**WHAT IS NEEDED**
Tally up every line in the records beneath that has "BSDF", and write down only the total.

**DATA SECTION**
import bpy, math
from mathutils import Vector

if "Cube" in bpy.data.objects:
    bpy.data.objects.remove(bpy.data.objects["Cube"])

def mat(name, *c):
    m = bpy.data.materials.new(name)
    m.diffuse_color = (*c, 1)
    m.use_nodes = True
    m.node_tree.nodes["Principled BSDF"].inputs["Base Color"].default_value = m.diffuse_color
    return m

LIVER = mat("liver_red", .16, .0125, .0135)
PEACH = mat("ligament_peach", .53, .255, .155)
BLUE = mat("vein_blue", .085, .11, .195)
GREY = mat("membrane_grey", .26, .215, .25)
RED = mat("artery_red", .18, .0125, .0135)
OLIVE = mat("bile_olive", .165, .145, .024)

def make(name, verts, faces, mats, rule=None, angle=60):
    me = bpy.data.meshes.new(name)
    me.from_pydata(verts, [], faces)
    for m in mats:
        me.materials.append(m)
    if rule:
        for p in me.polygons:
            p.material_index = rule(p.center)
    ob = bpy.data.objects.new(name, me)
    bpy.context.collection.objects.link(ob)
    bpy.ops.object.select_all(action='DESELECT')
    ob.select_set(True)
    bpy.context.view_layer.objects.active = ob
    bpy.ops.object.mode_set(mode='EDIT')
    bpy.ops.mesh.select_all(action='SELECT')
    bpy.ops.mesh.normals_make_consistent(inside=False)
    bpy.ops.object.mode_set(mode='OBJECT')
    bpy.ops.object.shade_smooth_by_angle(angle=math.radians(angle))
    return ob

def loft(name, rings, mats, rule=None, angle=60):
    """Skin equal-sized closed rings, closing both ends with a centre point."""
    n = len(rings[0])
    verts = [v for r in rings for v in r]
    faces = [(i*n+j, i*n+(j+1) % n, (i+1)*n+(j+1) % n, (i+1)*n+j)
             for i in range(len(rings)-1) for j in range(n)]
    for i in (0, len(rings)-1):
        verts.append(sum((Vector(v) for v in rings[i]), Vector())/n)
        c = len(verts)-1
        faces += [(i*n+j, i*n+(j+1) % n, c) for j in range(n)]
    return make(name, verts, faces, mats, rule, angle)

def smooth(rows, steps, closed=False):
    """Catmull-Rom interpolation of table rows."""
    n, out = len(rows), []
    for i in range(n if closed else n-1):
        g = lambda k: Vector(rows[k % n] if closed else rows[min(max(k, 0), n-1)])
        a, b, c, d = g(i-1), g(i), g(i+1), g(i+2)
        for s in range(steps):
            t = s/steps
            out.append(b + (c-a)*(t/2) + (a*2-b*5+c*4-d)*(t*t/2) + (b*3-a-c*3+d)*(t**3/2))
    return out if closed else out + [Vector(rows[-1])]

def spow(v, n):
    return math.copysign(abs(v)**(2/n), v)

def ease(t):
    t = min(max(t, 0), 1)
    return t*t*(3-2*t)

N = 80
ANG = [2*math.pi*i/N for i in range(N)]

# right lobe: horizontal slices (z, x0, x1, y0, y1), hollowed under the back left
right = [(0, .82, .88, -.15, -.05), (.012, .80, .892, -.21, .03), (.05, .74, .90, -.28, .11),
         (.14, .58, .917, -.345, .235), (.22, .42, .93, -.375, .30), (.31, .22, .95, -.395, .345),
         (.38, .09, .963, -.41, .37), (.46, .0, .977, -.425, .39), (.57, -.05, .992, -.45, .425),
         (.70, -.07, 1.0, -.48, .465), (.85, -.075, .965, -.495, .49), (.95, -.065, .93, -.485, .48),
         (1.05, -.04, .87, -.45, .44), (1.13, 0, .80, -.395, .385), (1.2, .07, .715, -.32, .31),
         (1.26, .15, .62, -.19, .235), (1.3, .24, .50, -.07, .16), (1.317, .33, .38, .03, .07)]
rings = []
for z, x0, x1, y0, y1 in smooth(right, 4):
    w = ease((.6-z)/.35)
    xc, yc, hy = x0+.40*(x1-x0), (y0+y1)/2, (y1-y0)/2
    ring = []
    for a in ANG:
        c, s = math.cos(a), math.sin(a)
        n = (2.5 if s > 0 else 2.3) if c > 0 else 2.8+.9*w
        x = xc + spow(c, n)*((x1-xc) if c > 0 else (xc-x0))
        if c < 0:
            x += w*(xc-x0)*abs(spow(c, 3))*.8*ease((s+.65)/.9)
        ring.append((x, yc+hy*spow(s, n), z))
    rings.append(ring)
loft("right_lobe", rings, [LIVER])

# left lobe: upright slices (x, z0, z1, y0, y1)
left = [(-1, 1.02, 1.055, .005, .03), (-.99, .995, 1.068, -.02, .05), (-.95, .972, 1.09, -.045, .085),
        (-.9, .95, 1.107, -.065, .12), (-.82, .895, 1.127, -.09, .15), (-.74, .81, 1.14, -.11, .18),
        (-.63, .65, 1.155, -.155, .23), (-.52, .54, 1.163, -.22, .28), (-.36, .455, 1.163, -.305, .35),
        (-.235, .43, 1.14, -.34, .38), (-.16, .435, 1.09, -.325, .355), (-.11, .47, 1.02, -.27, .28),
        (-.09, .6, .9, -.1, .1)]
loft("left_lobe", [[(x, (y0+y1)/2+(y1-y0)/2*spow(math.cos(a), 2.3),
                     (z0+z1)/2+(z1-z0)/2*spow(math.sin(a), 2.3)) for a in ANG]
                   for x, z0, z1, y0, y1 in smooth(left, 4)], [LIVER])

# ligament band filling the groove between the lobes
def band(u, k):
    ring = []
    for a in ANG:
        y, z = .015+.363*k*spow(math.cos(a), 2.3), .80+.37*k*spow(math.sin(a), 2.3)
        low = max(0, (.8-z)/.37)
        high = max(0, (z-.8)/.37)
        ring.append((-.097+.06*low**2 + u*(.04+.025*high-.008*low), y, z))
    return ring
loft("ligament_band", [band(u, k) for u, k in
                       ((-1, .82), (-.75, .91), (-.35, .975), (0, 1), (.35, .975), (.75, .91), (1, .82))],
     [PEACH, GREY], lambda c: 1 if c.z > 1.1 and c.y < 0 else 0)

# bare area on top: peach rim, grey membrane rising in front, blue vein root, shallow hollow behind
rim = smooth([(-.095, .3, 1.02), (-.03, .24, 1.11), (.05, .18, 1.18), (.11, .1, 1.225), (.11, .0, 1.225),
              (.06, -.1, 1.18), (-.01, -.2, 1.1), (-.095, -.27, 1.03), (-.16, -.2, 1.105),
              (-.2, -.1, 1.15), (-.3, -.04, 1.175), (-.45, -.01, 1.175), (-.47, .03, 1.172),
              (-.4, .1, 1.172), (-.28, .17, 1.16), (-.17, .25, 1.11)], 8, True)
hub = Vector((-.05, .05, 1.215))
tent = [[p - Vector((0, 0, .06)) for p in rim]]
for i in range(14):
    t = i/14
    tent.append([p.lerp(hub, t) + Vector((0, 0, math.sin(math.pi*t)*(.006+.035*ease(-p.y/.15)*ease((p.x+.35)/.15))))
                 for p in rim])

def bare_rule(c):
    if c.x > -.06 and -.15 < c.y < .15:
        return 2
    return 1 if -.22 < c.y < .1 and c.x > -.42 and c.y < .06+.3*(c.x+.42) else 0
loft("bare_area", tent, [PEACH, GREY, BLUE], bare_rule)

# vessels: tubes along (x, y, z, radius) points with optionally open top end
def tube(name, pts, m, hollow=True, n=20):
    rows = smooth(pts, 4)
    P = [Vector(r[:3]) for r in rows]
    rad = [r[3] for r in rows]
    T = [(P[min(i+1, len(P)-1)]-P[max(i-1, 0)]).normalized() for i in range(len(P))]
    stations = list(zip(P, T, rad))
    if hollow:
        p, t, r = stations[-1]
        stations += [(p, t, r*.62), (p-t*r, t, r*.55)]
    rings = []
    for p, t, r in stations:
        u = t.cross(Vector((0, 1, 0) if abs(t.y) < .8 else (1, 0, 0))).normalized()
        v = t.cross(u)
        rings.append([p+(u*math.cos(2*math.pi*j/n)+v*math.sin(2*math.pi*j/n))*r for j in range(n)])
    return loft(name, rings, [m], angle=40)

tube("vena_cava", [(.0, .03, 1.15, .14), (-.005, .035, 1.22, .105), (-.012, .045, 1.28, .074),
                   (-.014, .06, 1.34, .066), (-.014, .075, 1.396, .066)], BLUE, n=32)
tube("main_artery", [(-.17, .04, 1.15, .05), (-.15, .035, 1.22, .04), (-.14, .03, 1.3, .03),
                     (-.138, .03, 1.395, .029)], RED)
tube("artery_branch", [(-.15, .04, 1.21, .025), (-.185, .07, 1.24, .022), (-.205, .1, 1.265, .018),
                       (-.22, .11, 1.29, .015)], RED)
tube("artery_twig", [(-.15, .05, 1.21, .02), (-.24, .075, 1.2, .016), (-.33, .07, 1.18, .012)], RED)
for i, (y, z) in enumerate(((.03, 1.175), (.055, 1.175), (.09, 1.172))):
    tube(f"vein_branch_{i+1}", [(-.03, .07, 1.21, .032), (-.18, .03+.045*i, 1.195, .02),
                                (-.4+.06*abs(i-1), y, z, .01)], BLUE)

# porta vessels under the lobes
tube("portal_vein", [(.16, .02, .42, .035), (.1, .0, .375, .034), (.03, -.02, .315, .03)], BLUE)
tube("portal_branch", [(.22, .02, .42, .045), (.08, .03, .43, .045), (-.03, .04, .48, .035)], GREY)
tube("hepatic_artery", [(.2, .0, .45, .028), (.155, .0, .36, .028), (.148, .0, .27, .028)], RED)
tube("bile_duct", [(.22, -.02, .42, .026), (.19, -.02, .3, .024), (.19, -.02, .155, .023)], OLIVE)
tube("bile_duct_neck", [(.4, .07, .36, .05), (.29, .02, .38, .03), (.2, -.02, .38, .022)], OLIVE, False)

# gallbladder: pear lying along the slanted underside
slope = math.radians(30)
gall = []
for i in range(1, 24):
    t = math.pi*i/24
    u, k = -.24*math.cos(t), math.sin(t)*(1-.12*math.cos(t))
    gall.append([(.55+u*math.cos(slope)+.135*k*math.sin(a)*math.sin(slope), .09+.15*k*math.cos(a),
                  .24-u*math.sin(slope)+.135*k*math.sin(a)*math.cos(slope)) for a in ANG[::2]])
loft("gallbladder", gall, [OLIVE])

* * *

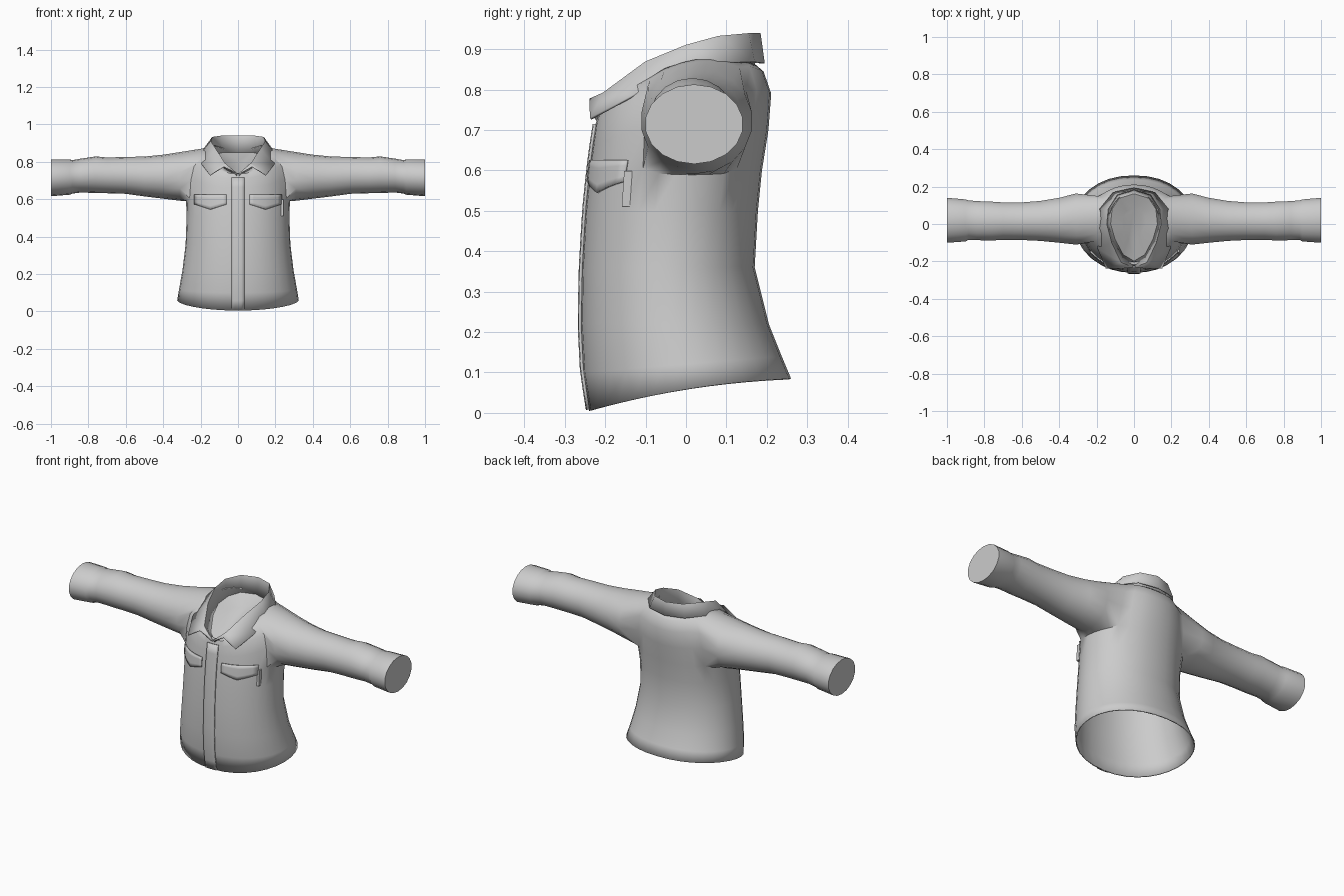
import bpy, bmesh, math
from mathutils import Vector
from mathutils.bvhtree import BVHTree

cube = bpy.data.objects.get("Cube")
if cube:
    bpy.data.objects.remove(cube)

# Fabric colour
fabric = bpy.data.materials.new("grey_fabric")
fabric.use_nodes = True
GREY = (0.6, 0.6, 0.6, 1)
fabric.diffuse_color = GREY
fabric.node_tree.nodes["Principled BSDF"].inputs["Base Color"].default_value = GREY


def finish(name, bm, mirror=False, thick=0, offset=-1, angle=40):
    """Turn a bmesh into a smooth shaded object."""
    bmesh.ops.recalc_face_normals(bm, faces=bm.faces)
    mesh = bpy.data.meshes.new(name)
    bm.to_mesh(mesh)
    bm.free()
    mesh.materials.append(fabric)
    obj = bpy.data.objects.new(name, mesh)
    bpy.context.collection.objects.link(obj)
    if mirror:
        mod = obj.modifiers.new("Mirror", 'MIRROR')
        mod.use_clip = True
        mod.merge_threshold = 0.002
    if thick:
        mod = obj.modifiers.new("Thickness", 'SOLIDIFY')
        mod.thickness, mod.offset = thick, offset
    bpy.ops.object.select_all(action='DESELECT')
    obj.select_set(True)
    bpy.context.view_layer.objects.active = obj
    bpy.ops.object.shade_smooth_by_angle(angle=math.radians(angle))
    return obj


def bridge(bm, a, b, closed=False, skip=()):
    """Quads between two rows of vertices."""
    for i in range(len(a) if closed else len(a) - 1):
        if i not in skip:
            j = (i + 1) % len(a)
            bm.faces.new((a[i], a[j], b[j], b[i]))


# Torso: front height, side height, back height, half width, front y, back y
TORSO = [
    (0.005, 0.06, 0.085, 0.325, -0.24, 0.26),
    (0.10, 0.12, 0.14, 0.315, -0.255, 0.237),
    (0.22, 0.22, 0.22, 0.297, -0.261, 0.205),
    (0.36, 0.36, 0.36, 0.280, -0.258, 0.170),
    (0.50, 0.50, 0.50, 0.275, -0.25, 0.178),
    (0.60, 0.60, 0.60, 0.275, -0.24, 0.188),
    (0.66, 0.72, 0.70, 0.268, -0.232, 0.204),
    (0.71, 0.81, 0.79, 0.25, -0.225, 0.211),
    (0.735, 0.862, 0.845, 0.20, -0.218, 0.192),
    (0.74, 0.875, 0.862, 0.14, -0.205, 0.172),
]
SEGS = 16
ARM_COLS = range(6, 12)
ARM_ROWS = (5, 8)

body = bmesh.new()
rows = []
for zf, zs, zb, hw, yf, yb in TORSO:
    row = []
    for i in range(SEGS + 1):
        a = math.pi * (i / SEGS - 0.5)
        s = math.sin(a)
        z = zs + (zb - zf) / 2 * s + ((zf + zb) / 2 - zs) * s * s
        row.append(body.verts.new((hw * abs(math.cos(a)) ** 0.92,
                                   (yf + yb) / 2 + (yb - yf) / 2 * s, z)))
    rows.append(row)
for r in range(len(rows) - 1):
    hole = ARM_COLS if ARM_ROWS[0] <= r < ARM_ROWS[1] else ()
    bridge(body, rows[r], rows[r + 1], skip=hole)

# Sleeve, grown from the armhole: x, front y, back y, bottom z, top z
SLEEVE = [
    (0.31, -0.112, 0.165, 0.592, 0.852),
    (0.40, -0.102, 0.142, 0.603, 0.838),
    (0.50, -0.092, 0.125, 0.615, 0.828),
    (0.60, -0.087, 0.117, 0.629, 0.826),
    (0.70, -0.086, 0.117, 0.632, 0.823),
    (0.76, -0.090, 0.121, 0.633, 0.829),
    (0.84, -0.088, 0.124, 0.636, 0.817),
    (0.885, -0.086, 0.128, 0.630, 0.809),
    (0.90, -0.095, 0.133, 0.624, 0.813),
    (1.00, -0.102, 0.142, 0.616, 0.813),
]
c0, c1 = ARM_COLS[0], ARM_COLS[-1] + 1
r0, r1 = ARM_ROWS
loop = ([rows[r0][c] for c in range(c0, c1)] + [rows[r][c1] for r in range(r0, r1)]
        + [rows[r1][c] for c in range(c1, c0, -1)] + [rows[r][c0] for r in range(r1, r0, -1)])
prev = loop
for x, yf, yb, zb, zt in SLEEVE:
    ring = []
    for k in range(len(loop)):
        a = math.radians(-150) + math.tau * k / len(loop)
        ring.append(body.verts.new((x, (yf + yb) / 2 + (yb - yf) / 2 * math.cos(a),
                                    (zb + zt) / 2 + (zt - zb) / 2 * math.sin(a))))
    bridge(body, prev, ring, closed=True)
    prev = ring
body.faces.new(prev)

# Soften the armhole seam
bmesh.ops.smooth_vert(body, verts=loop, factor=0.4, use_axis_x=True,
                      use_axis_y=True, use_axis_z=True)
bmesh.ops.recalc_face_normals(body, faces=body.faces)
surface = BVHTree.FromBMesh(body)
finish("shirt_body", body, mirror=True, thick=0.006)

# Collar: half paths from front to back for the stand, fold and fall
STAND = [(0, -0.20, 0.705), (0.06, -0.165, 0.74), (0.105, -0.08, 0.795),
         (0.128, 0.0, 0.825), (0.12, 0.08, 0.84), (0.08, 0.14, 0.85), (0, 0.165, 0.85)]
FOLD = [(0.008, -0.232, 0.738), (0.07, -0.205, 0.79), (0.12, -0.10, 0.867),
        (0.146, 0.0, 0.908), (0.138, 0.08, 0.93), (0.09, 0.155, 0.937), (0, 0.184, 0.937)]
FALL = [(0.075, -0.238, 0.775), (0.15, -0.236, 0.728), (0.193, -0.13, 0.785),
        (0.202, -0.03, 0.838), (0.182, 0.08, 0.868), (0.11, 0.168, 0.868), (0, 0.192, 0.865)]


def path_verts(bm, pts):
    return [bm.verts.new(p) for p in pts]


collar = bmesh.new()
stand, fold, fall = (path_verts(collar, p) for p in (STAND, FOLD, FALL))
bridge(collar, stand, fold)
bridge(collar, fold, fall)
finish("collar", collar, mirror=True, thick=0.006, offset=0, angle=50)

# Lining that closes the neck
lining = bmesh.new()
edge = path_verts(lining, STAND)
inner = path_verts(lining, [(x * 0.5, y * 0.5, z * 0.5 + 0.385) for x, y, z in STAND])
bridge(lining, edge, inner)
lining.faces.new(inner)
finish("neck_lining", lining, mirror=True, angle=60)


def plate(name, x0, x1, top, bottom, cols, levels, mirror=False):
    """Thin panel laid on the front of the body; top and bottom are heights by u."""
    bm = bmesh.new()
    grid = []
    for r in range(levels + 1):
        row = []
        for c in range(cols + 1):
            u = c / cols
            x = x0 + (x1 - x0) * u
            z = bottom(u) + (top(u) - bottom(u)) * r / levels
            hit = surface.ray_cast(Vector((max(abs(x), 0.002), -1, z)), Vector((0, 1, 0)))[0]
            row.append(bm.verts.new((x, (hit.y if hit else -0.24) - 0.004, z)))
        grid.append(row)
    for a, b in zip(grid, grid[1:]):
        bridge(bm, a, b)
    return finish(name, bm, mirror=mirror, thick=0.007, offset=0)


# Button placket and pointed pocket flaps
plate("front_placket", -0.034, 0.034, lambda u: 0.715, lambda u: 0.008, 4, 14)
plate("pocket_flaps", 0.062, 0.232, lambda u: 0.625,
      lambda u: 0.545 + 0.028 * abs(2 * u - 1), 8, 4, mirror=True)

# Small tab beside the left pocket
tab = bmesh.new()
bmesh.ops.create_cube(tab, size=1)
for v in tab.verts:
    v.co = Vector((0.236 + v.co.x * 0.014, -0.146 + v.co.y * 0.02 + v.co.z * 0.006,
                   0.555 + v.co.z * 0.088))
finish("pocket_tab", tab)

**REPLY**
2